A few days after iconic British musician David Bowie died on January 10, 2016, Paul Marinaro and Jim Gailloreto—cofounders of the Metropolitan Jazz Octet—began listening to Blackstar, Bowie’s 26th and final studio album.
“It stopped me in my tracks,” Marinaro says of the album, which was secretly recorded while Bowie was suffering from liver cancer. Blackstar was released worldwide on Bowie’s 69th birthday, just days before his death.
By 2018, Marinaro began to occasionally perform Bowie’s evocative lament, “5:15 The Angels Have Gone,” in an arrangement crafted by guitarist Mike Allemana.
At the same time, Marinaro and Gailloreto began discussing working on a joint project together, and Marinaro suggested his “probably crazy idea” of tackling Bowie’s repertoire. Gailloreto agreed, saying he was excited to both have the chance to work with Marinaro and to adapt Bowie’s well-known songs to the Metropolitan Jazz Octet’s (MJO) soundscape.
On Friday, February 10, Marinaro and the MJO will perform music from their new album, The Bowie Project, at Studio5 Performing Arts Center in Evanston—a venue that brings professional dance, music, and spoken word events to its 123-seat theater.
Founded and curated by Dance Center Evanston director B.a Rashid and Emmy-award winning composer and jazz musician Steve Rashid, Studio5 provides North Shore arts-goers with a space that is both state-of-the-art and intimate, connecting audiences with opportunities to hear such artists as Marinaro, Gailloreto, and the MJO.
Released last week by Origin Records, their Bowie homage reinterprets many of the singer’s classic songs, including “Let’ Dance,” “Changes,” and “Space Oddity,” into fluid, fully orchestrated jazz pieces—honoring Bowie’s lyrics and melodic/harmonic complexity while using the octet palette to paint with intimate, nuanced colors.
According to the album’s liner notes, written by Chicago jazz writer Neil Tesser, “In the arrangements and orchestrations, Gailloreto, [MJO co-founder John] Kornegay, and their team of arrangers steer clear of what came before; for his part, Marinaro hasn’t tried to emulate Bowie at all. Pretend you’ve never heard these songs in the first place and allow these artists — modern masters of the genre Bowie once studied, and always respected — to recast his repertoire, illuminating even his darker songs in light of recent events.”
The MJO was originally founded in the ’50s by saxophonist/arranger Tom Hilliard and documented first in 1959’s The Legend of Bix on Argo Records. Its re-awakening in 2014 by Hilliard’s former student, Jim Gailloreto, extends the rich legacy of Hilliard’s library of compositions and devotion to this elegant chamber ensemble.
Origin Records, a Seattle-based jazz label, calls The Bowie Project an inspired tribute to the durability and pure magic of David Bowie’s songwriting legacy.

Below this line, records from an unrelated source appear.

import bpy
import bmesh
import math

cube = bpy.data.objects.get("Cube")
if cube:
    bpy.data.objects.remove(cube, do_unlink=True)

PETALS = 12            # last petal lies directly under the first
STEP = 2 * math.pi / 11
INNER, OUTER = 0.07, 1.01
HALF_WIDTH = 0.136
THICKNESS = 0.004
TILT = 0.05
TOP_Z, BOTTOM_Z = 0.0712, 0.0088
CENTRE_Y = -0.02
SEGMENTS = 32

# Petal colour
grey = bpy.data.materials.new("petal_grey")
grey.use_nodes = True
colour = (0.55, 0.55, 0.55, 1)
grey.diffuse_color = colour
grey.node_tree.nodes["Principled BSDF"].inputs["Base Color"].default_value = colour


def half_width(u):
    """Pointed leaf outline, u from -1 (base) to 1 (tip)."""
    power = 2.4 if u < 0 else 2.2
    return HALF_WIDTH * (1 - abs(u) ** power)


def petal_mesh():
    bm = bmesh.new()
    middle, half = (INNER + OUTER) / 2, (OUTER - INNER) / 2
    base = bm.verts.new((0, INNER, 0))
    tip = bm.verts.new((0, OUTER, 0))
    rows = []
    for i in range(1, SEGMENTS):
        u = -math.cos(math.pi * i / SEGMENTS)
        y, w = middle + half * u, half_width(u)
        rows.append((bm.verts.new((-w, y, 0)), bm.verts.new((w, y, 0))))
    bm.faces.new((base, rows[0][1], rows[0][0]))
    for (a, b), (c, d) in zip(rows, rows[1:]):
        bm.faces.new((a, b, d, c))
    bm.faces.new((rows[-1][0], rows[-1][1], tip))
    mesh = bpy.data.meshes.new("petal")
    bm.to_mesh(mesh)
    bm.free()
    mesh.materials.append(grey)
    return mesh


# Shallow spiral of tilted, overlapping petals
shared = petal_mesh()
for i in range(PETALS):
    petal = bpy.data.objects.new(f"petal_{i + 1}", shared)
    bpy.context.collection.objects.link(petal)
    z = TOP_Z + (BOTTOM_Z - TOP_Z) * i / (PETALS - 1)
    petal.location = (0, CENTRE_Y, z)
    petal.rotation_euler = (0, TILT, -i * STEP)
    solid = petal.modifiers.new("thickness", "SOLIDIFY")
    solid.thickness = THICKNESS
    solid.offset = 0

“Reinterpreting without replicating, due in no small part to Marinaro’s riveting vocals paired with creative arrangements, the octet palette reveals transparency and intimacy, coaxing nuanced colors more indicative of a larger orchestra, laying out an inventive complement to Bowie’s lyrics,” according to a statement on its website.
Tesser continues the high praise in his liner notes: “When you can listen to the iconic ‘Space Oddity’ and hear it anew—without a trace of irony—you know this project has met its goal.”
Marinaro and the MJO play one night only from 8 p.m. to 9:30 p.m. on Friday, February 10, at Studio5 Performing Arts Center, 1934 Dempster Street, in Evanston. Tickets are $35 for general admission or $45 for cabaret seating. For more information, call 847-328-6683 or visit www.studio5.dance/.